Coffee is a bit puzzling…personally, I recently started drinking it on weekends and it doesn’t effect me like it used to. I still limit my intake to 1 cup a day, but I really enjoy it!
Everyone responds to caffeine differently, and if you have acne, then I would suggest to take a break and see how your skin will respond. Since caffeine effects our cortisol, which in turns hightens our stress response, acne appears more so in some individuals due to this cycle.
NOO! I love my coffee – I did not know it can cause acne? The things I learn online I swear no one would believe me lol.
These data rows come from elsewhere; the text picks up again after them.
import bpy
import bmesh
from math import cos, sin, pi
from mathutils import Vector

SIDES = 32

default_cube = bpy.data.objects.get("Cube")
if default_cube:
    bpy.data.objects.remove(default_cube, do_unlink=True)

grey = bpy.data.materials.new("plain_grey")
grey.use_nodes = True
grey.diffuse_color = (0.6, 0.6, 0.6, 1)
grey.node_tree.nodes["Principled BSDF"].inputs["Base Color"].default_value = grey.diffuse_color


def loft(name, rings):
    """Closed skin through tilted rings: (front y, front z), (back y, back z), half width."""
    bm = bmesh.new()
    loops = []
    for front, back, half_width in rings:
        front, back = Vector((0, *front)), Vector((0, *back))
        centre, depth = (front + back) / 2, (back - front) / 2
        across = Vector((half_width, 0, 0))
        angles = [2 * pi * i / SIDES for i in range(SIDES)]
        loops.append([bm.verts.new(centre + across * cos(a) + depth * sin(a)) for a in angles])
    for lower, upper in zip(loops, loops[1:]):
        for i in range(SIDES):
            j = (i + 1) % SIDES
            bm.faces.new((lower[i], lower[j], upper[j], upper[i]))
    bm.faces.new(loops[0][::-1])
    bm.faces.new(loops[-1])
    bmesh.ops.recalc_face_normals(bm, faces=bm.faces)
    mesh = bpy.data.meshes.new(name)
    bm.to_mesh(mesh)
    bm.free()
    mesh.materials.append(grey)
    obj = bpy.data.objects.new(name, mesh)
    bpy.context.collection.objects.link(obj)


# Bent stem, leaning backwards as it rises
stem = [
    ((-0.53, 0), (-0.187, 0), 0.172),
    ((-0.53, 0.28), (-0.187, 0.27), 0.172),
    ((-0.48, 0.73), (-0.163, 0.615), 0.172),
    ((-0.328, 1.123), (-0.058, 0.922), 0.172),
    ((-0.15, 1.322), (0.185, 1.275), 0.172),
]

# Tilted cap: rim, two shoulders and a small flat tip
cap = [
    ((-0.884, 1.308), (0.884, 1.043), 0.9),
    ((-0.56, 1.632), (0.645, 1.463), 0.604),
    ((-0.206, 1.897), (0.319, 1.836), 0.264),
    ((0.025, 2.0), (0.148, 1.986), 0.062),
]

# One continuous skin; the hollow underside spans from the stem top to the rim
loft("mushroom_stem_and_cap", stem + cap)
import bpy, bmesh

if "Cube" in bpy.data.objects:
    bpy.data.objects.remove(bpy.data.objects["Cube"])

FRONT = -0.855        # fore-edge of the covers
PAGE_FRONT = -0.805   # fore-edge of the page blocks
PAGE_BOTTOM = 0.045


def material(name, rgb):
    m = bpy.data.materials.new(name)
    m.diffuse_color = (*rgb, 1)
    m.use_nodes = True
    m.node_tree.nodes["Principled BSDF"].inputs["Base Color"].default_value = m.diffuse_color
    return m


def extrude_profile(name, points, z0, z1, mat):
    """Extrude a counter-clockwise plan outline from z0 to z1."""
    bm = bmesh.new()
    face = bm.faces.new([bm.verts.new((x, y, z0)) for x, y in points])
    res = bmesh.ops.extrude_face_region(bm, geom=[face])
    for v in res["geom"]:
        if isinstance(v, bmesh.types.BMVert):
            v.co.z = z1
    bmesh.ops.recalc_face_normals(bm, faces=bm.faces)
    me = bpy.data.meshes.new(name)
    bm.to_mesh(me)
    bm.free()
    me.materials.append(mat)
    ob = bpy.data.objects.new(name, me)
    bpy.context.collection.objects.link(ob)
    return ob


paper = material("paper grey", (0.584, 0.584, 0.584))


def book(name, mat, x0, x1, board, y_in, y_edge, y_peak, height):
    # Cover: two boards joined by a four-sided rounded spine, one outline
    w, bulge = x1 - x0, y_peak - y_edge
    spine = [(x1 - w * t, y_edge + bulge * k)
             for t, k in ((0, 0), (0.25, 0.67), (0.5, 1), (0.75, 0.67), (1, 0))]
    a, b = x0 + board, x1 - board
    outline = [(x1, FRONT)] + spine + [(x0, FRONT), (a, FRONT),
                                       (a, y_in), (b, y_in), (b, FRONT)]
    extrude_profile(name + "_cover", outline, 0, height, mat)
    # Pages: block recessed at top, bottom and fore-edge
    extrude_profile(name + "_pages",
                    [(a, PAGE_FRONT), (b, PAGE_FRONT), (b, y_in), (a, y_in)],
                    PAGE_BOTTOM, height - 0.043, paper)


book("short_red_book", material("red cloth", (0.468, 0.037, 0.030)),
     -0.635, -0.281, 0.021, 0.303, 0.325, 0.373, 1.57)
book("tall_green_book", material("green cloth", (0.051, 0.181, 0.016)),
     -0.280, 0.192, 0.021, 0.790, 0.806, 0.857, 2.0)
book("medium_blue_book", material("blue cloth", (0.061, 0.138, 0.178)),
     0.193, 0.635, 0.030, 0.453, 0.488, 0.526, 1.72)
Thank you very much as I was looking up the benefits of drinking COFFEE and found you. I like one of the alternatives but don’t honestly think the others would be palateable to me.
Hey! The good news is that coffee doesn’t exactly cause acne, but accelarates it when one is already acne prone. However, every individual is unique; therefore, testing one week w/ coffee and the other without may yield a difference in clarity of skin. Coffee is pretty acidic as is, so its not the best idea to be addicted to it, like most of us! The research is always so skewed on coffee, so its hard to understand which way to go about it in terms of health benefits.
Very interesting! I had never heard of coffee contributing to acne, but the way you explained it makes sense. Coming from someone who’s struggled with controlling acne since puberty, this is a very worthwhile read. Good info – will be sure to pass it along. Thanks!
Thank you, Sarah! Isn’t interesting how so many things can contribute to acne? But it all comes back to one’s lifestyle. Unfortunately, since coffee is so acidic it cab aggravate our skin and cause dryness as well.
I have been drinking coffee for over 30 years. I think I really picked it up during my 25+ years in the military. I had no idea of some of the side effects of coffee. You especially caught my attention with the digestion aspect of it.
I also did not know it had such an affect on our skin. I definitely have slowed down drinking coffee and I probably will now do even more of that. You have educated me today. Thanks for sharing.
Thanks, Nate! I’ve been a coffee drinker since I was 14 and always suffered with acne until I got clear. I took a 6 month break from caffeine of all forms a few years ago and oh my! My energy levels were through the roof and I never experienced any crashes throughout the day. It was a wonderful feeling – like I was 10 again. So in correlation to all that I wrote in this post, I think caffeine may not be all what its hyped up to be…